I love to read books and comics, always have since childhood. As I grew older I began creating my own characters and stories. Through practice as well as formal classes I nurtured my writing ability and used it to win contests and college scholarships.  About four years ago I decided to start publishing my own comic books and sci-fi novels. In beginning the endeavor, never once did I think that being a woman would ever become an issue or a topic of extreme interest, maybe it was naïve of me, but I did. I just wanted to make books people wanted read; nothing more, nothing less.
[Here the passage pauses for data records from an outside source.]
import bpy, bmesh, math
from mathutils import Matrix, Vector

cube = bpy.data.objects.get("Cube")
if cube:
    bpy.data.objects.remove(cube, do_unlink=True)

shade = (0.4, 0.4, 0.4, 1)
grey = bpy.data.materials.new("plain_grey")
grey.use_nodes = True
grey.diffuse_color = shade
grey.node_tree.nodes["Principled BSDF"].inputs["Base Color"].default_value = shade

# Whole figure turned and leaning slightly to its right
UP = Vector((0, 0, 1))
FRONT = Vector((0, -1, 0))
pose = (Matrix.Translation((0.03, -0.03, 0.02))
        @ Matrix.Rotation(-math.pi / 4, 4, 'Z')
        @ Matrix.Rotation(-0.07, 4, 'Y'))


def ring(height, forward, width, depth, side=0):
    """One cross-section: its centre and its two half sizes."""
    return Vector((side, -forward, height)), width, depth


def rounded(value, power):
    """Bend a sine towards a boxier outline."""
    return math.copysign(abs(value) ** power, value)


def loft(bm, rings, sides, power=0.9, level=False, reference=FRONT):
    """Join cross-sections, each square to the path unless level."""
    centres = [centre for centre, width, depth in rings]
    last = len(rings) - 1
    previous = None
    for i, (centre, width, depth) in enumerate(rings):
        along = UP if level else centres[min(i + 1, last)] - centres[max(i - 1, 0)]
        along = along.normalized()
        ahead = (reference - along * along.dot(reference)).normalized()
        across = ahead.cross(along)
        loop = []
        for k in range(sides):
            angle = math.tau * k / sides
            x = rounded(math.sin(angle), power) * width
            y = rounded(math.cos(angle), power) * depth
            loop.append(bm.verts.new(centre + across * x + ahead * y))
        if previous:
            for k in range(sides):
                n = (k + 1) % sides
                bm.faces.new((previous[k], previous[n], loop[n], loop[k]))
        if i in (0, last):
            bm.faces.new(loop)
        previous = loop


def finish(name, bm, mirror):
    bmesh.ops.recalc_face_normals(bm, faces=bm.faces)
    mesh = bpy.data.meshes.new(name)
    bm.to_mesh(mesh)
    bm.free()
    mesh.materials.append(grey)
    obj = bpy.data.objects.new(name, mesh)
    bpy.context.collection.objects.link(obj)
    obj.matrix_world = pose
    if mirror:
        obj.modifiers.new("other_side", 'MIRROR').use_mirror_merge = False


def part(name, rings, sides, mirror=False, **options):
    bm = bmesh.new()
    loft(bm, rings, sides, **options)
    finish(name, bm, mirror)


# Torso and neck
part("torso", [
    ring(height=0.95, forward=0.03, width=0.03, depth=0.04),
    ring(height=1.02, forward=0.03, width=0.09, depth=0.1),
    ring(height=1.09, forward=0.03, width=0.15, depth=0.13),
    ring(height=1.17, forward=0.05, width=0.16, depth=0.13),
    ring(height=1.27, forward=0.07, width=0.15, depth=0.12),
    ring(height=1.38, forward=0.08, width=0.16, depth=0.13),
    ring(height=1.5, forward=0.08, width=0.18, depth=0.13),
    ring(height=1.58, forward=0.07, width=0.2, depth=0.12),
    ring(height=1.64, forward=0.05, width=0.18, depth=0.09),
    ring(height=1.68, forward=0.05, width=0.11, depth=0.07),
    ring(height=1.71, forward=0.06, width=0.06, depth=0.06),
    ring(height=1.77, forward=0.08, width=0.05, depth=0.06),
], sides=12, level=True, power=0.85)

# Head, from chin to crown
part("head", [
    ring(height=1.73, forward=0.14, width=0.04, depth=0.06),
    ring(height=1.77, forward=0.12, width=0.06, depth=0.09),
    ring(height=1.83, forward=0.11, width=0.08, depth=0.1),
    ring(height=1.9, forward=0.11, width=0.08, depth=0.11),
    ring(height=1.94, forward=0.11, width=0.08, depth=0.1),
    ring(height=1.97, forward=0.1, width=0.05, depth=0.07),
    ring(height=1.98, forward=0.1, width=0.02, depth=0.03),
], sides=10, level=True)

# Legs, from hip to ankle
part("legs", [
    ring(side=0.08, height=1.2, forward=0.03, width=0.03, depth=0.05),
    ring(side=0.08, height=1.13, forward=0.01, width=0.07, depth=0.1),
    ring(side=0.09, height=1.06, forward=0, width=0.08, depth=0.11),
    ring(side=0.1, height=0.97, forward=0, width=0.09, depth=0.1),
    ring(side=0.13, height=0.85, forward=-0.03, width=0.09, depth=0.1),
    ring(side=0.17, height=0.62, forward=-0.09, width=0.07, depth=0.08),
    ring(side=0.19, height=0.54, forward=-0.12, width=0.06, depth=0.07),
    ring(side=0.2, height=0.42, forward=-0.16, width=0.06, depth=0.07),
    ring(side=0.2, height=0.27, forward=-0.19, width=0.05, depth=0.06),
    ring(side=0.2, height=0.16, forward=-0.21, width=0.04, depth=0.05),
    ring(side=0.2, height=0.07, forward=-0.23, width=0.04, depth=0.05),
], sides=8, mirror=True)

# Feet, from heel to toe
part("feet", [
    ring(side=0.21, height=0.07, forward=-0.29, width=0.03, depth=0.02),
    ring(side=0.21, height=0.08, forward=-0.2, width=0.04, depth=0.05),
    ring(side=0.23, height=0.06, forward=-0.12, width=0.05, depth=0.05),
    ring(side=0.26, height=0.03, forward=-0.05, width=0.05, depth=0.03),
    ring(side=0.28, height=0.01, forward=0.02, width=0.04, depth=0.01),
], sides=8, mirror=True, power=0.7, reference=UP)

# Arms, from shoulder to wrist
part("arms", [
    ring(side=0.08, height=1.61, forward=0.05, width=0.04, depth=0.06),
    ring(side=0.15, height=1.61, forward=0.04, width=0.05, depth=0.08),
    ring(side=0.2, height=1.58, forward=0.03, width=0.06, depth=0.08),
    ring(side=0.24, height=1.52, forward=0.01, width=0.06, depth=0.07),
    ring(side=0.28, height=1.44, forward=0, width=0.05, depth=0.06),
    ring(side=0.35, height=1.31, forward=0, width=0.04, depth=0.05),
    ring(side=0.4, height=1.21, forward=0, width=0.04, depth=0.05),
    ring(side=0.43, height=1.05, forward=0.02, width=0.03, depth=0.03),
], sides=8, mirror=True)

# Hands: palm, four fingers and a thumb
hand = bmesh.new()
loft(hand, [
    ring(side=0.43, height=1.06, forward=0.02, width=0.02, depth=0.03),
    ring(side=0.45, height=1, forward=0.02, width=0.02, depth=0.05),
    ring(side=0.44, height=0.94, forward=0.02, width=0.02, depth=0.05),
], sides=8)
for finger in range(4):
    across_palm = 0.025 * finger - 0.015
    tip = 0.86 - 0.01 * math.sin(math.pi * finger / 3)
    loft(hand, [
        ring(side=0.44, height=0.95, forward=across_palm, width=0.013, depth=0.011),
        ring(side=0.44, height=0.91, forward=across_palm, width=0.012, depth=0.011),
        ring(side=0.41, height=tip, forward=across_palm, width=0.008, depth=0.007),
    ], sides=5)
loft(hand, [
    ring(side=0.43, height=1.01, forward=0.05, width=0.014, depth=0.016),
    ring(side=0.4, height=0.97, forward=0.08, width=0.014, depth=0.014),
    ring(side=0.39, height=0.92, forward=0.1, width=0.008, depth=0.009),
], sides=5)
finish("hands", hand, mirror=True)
But as I immersed myself into the world of comics it became more and more a topic of conversation and fascination.  Although I’m used to it now, I never expected what happened last week to happen, and if anyone is curious you can read Vanee (Deep V’s) discussion “Women to be Seen and not Heard on BFSFS? My true Story”.

I joined BFSFS to commiserate with fellow black authors and artists. I wanted to be a part of an uplifting atmosphere that drew creative people together where one could get constructive criticism on their work, synergize with other creators, etc. But instead it became a place of sexism, silencing, and overall disrespect towards women. Nevertheless I must say, everyone on the site did not display those views or feelings and several of them have reached out to me as well as the other women involved in the ‘Nude Ad” debacle. And I appreciate their support more than words.

However, it still amazes me how the three of us were deleted from the site, disrespected by members, called out of our names by an administrator that claims to want to uplift the community and nurture creative works authored by Black writers and artists. I have never picked a fight or battle with anyone in this industry, but I fight for what I believe in. In this case, When I wrote my blog “Industry Faux Pas: Women in Comics Part Deux”, it was written with all the young women I meet at conventions who want to enter this industry in mind, as well as my fellow female writers, publishers, and artists that were appalled by the ad just like I was but didn’t want to say anything because they were afraid to be ostracized.

It seems to me that when one who is in agreement with a movement but is in opposition to an aspect of the overall cause, in this instance the uplifting of Black Authorship, that person is equated to being just as bad as the original oppressor. As a member of BSFS I disagreed with the usage of a nude woman in an ad advertising the site and all of a sudden I’m an enemy of the “cause” and every other name in the book.

I can live with agreeing to disagree. That’s not a problem, but to try to humiliate and derogate me and  other, (talented and steadfast) female writers for not sacrificing our integrity for the sake of the community is deplorable.  Nevertheless, I’m not going to dwell on this occurrence to the point that it affects my creative processes, and nor do I want that for anyone else. However, I do think it is important to not only acknowledge that this type of harassment and bullying exists, but to make changes to end it such as speaking out against it like Vanee and I are doing.

Ironically, this situation brought together three women who were virtual strangers to one another, who are now bonded under the same cause: Respect for all, Fool for none, with Creativity that knows no bounds.